• [WORK REQUEST]
Once the line holding "bm = bmesh.new()" is written out, stop; begin at the first line of the material below and retype exactly, dropping pictures.

• [MATERIAL FOR THE TASK]
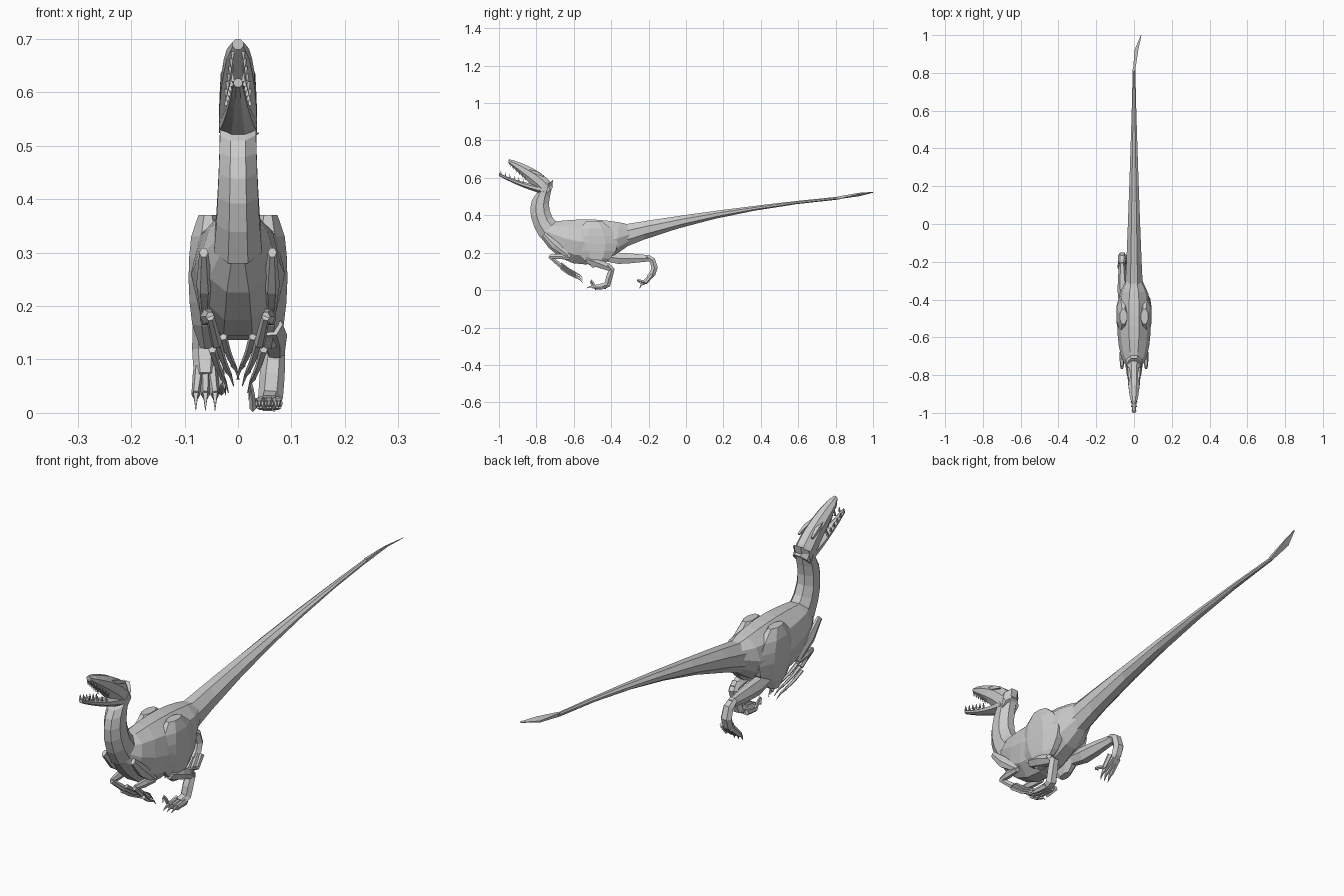
import bpy, bmesh, math
from mathutils import Vector

cube = bpy.data.objects.get("Cube")
if cube:
    bpy.data.objects.remove(cube, do_unlink=True)

grey = bpy.data.materials.new("plain_grey")
grey.use_nodes = True
tone = (0.6, 0.6, 0.6, 1)
grey.diffuse_color = tone
grey.node_tree.nodes["Principled BSDF"].inputs["Base Color"].default_value = tone


def skin(name, rings, sides):
    """Flat-shaded skin over rings of (centre, side vector, up vector)."""
    bm = bmesh.new()
    angles = [math.tau * (i + 0.5) / sides for i in range(sides)]
    loops = [[bm.verts.new(centre + side * math.sin(a) + up * math.cos(a)) for a in angles]
             for centre, side, up in rings]
    for lower, upper in zip(loops, loops[1:]):
        for i in range(sides):
            j = (i + 1) % sides
            bm.faces.new((lower[i], lower[j], upper[j], upper[i]))
    bm.faces.new(loops[0])
    bm.faces.new(loops[-1])
    bmesh.ops.recalc_face_normals(bm, faces=bm.faces)
    mesh = bpy.data.meshes.new(name)
    bm.to_mesh(mesh)
    bm.free()
    mesh.materials.append(grey)
    bpy.context.collection.objects.link(bpy.data.objects.new(name, mesh))


def mix(start, end, t):
    return start + (end - start) * t


def bezier(controls, t):
    """Point on a curve of any degree, controls given as (y, z)."""
    points = [Vector((0, y, z)) for y, z in controls]
    while len(points) > 1:
        points = [a.lerp(b, t) for a, b in zip(points, points[1:])]
    return points[0]


def hull(name, top, bottom, width, bulge=0, x=0, steps=6, sides=8):
    """Solid between a top and a bottom curve; half width runs start to end plus a bulge."""
    fit = 1 / math.cos(math.pi / sides)
    rings = []
    for i in range(steps + 1):
        t = i / steps
        high, low = bezier(top, t), bezier(bottom, t)
        half = mix(*width, t) + bulge * math.sqrt(abs(math.sin(math.pi * t)))
        rings.append(((high + low) / 2 + Vector((x, 0, 0)),
                      Vector((half * fit, 0, 0)), (high - low) / 2 * fit))
    skin(name, rings, sides)


def limb(name, xs, path, radii, bulge=0, flat=1, sides=6):
    """Tapered limb along a (y, z) path, x running between two values."""
    last = len(path) - 1
    points = [Vector((mix(*xs, i / last), y, z)) for i, (y, z) in enumerate(path)]
    rings = []
    for i, point in enumerate(points):
        along = (points[min(i + 1, last)] - points[max(i - 1, 0)]).normalized()
        side = Vector((1, 0, 0))
        side = (side - along * along.x).normalized()
        radius = mix(*radii, i / last) + bulge * math.sin(math.pi * i / last)
        rings.append((point, side * radius * flat, along.cross(side) * radius))
    skin(name, rings, sides)


# Deep-chested torso and long stiff tail
hull("torso", [(-.75, .36), (-.5, .4), (-.3, .35)], [(-.79, .3), (-.6, 0), (-.29, .25)],
     (.03, .04), bulge=.05, steps=7, sides=10)
hull("tail", [(-.4, .34), (.2, .44), (.82, .5)], [(-.4, .2), (.1, .42), (.82, .485)],
     (.05, .007), bulge=-.003)

# Thin tail tip, twisted to one side
tip_rings = []
for t in (0, .6, 1):
    blade = mix(.008, .002, t) + .01 * math.sin(math.pi * t)
    tip_rings.append((Vector((.038 * t * t, mix(.81, 1, t), mix(.493, .523, t))),
                      Vector((blade, 0, blade * t)), Vector((0, 0, mix(.01, .001, t)))))
skin("tail_tip", tip_rings, 4)

# S-curved neck
hull("neck", [(-.68, .35), (-.77, .43), (-.72, .5), (-.71, .59)],
     [(-.78, .28), (-.86, .4), (-.84, .5), (-.78, .53)], (.045, .035), bulge=-.004)

# Skull and open lower jaw
hull("skull", [(-.71, .55), (-.73, .63), (-.92, .7), (-.95, .7)],
     [(-.76, .5), (-.95, .68)], (.032, .01), bulge=.01)
hull("lower_jaw", [(-.76, .56), (-.88, .57), (-1, .626)],
     [(-.75, .51), (-.87, .54), (-1, .61)], (.036, .008))


def tooth(name, x, y, z, height):
    limb(name, (x, x), [(y, z), (y, z + height)], (.005, .001), sides=4)


for s, side in ((1, "left"), (-1, "right")):
    # Brow ridge and rows of teeth
    limb(side + "_brow", (s * .03, s * .02), [(-.76, .61), (-.8, .628), (-.85, .645)],
         (.005, .004), bulge=.006, sides=4)
    for i in range(6):
        t = i / 5
        x = s * mix(.022, .01, t)
        tooth(side + "_upper_tooth", x, mix(-.86, -.94, t), mix(.606, .676, t), -.018)
        tooth(side + "_lower_tooth", x, mix(-.87, -.99, t), mix(.575, .62, t), .018)

    # Folded arm: back to the elbow, forward to the wrist, back to the fingers
    shoulder, elbow, wrist, knuckle = (-.76, .3), (-.62, .175), (-.73, .18), (-.67, .13)
    limb(side + "_upper_arm", (s * .064, s * .062), [shoulder, (-.7, .24), elbow],
         (.014, .012), bulge=.012, flat=.6)
    limb(side + "_forearm", (s * .062, s * .052), [elbow, (-.68, .18), wrist],
         (.012, .01), bulge=.006, flat=.8)
    limb(side + "_hand", (s * .052, s * .04), [wrist, knuckle], (.01, .013), flat=.8)
    for i in range(3):
        drop = .012 * (i - 1)
        x = .048 - .01 * i
        y, z = knuckle
        limb(side + "_finger", (s * x, s * (x - .018)),
             [(y, z + drop), (y + .04, z - .03 + drop), (y + .08, z - .05 + drop)],
             (.008, .005), sides=5)
        limb(side + "_finger_claw", (s * (x - .018), s * (x - .03)),
             [(y + .08, z - .05 + drop), (y + .1, z - .06 + drop), (y + .12, z - .08 + drop)],
             (.006, .001), sides=4)

    # Thigh wrapped around the hip
    hull(side + "_thigh", [(-.45, .37), (-.28, .25), (-.45, .13)],
         [(-.53, .37), (-.67, .25), (-.5, .12)], (.018, .015), bulge=.02, x=s * .056)

# Left leg, planted under the body
limb("left_shin", (.06, .07), [(-.53, .165), (-.47, .145), (-.4, .115)],
     (.024, .018), bulge=.006)
limb("left_foot", (.07, .058), [(-.42, .135), (-.397, .11), (-.41, .07), (-.42, .03), (-.455, .018)],
     (.015, .018), bulge=.003, flat=1.2)

# Right leg, kicked out behind
limb("right_shin", (-.056, -.064), [(-.43, .18), (-.36, .17), (-.3, .17), (-.19, .17)],
     (.03, .018), bulge=.01, flat=.8)
limb("right_foot", (-.064, -.061), [(-.21, .18), (-.18, .16), (-.168, .12), (-.178, .09), (-.2, .066)],
     (.015, .016), bulge=.004, flat=1.2)


def foot(side, x, inner, root, pitch):
    """Three clawed toes and a raised inner sickle claw, pitched down by an angle."""
    def reach(*steps):
        return [(root[0] - ahead * math.cos(pitch) - lift * math.sin(pitch),
                 root[1] - ahead * math.sin(pitch) + lift * math.cos(pitch))
                for ahead, lift in steps]

    for i in (-1, 0, 1):
        spread = x + .018 * i
        limb(side + "_toe", (x + .012 * i, spread), reach((-.01, 0), (.025, 0), (.055, 0)),
             (.015, .011), flat=.75)
        limb(side + "_toe_claw", (spread, spread), reach((.05, 0), (.07, 0), (.088, -.008)),
             (.01, .001), flat=.7, sides=4)
    sickle = [(.03 + .045 * math.sin(a) - .01, .035 * math.sin(a * 2 - 1)) for a in (.4, .8, 1.2, 1.6, 2)]
    limb(side + "_sickle_claw", (x + inner * .028, x + inner * .038),
         reach((-.015, 0), *sickle), (.012, .001), sides=5, flat=.7)


foot("left", .058, -1, (-.445, .018), 0)
foot("right", -.061, 1, (-.192, .072), .77)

• [EXERCISE OUTPUT]
import bpy, bmesh, math
from mathutils import Vector

cube = bpy.data.objects.get("Cube")
if cube:
    bpy.data.objects.remove(cube, do_unlink=True)

grey = bpy.data.materials.new("plain_grey")
grey.use_nodes = True
tone = (0.6, 0.6, 0.6, 1)
grey.diffuse_color = tone
grey.node_tree.nodes["Principled BSDF"].inputs["Base Color"].default_value = tone


def skin(name, rings, sides):
    """Flat-shaded skin over rings of (centre, side vector, up vector)."""
    bm = bmesh.new()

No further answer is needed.